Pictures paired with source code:
***

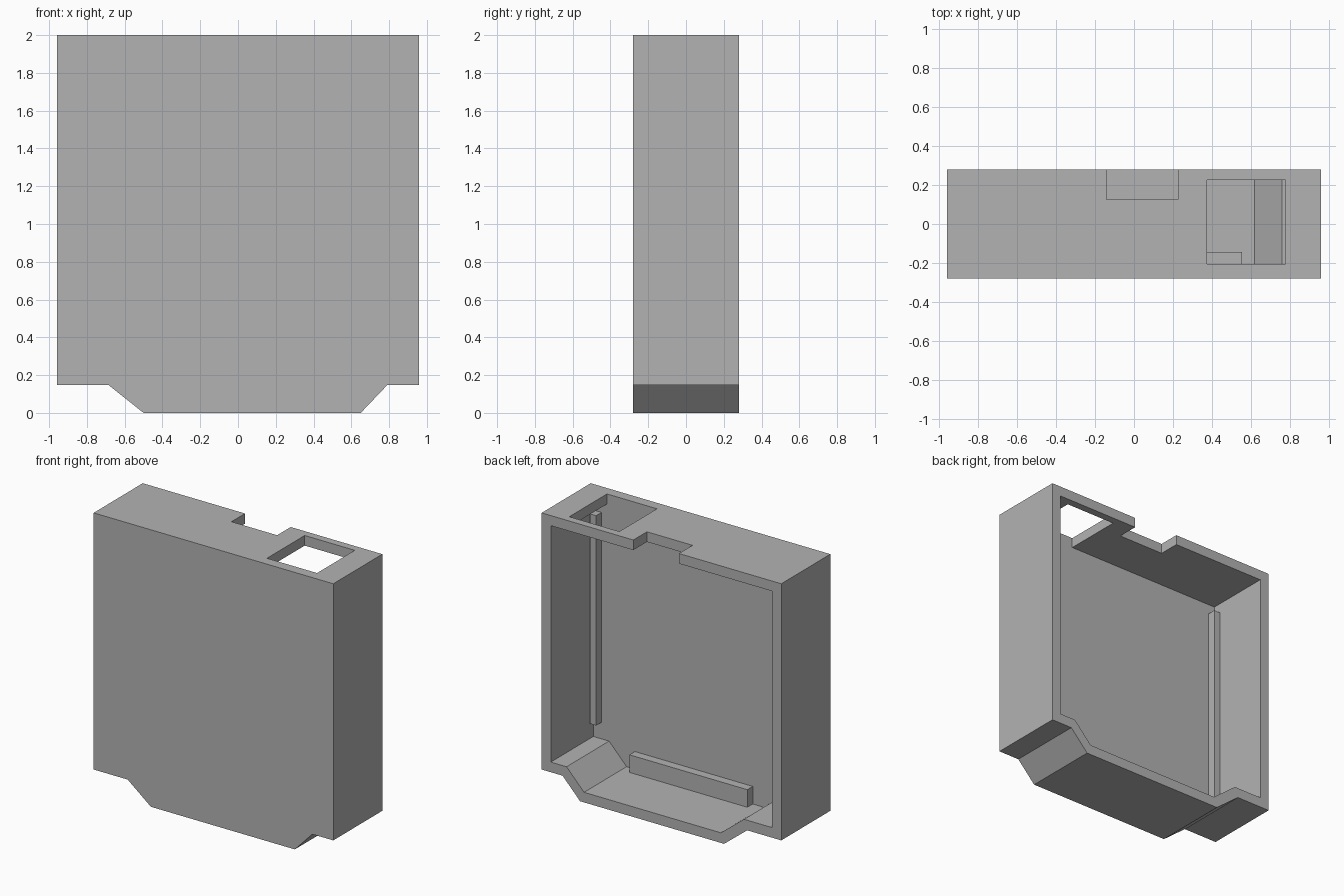
import bpy
import bmesh

old = bpy.data.objects.get("Cube")
if old:
    bpy.data.objects.remove(old, do_unlink=True)

GREY = (0.45, 0.45, 0.45)
grey = bpy.data.materials.new("plain grey")
grey.use_nodes = True
grey.diffuse_color = (*GREY, 1)
grey.node_tree.nodes["Principled BSDF"].inputs["Base Color"].default_value = (*GREY, 1)

FRONT, BACK = -0.28, 0.28
PANEL = -0.205    # inner face of the front panel
WALL = 0.073


def prism(name, profile, y0, y1):
    """Extrude an x-z outline from y0 to y1."""
    bm = bmesh.new()
    face = bm.faces.new([bm.verts.new((x, y0, z)) for x, z in profile])
    moved = bmesh.ops.extrude_face_region(bm, geom=[face])["geom"]
    verts = [v for v in moved if isinstance(v, bmesh.types.BMVert)]
    bmesh.ops.translate(bm, verts=verts, vec=(0, y1 - y0, 0))
    bmesh.ops.recalc_face_normals(bm, faces=bm.faces)
    mesh = bpy.data.meshes.new(name)
    bm.to_mesh(mesh)
    bm.free()
    mesh.materials.append(grey)
    obj = bpy.data.objects.new(name, mesh)
    bpy.context.collection.objects.link(obj)
    return obj


def box(name, x0, x1, y0, y1, z0, z1):
    return prism(name, [(x0, z0), (x1, z0), (x1, z1), (x0, z1)], y0, y1)


def cut(target, cutter):
    """Subtract the cutter, then remove it."""
    cutter.hide_render = True
    mod = target.modifiers.new("cut", "BOOLEAN")
    mod.operation = "DIFFERENCE"
    mod.solver = "EXACT"
    mod.object = cutter
    bpy.context.view_layer.objects.active = target
    bpy.ops.object.modifier_apply(modifier=mod.name)
    bpy.data.objects.remove(cutter, do_unlink=True)


# Housing: a shallow tray with a stepped bottom, open at the back
outer = [(-0.957, 2), (-0.957, 0.147), (-0.685, 0.147), (-0.5, 0),
         (0.65, 0), (0.79, 0.147), (0.957, 0.147), (0.957, 2)]
side, top, step = 0.957 - WALL, 2 - WALL, 0.147 + WALL
inner = [(-side, top), (-side, step), (-0.659, step), (-0.474, WALL),
         (0.618, WALL), (0.758, step), (side, step), (side, top)]
housing = prism("housing", outer, FRONT, BACK)
cut(housing, prism("cavity_cutter", inner, PANEL, BACK + 0.1))

# Openings in the top wall
cut(housing, box("window_cutter", 0.375, 0.775, PANEL, 0.225, 1.85, 2.1))
cut(housing, box("notch_cutter", -0.14, 0.225, 0.125, BACK + 0.1, 1.85, 2.1))

# Ribs standing on the inside of the front panel
RIB = -0.143
box("left_rail", 0.818, 0.868, PANEL, RIB, 0.34, 1.855)
box("right_rail", -side, -0.832, PANEL, RIB, 0.34, 1.855)
box("bottom_rib", -0.39, 0.552, PANEL, RIB, WALL, 0.2)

***

Action item:
For every line above that includes the word "moved", return the line.

Written solution:
    moved = bmesh.ops.extrude_face_region(bm, geom=[face])["geom"]
    verts = [v for v in moved if isinstance(v, bmesh.types.BMVert)]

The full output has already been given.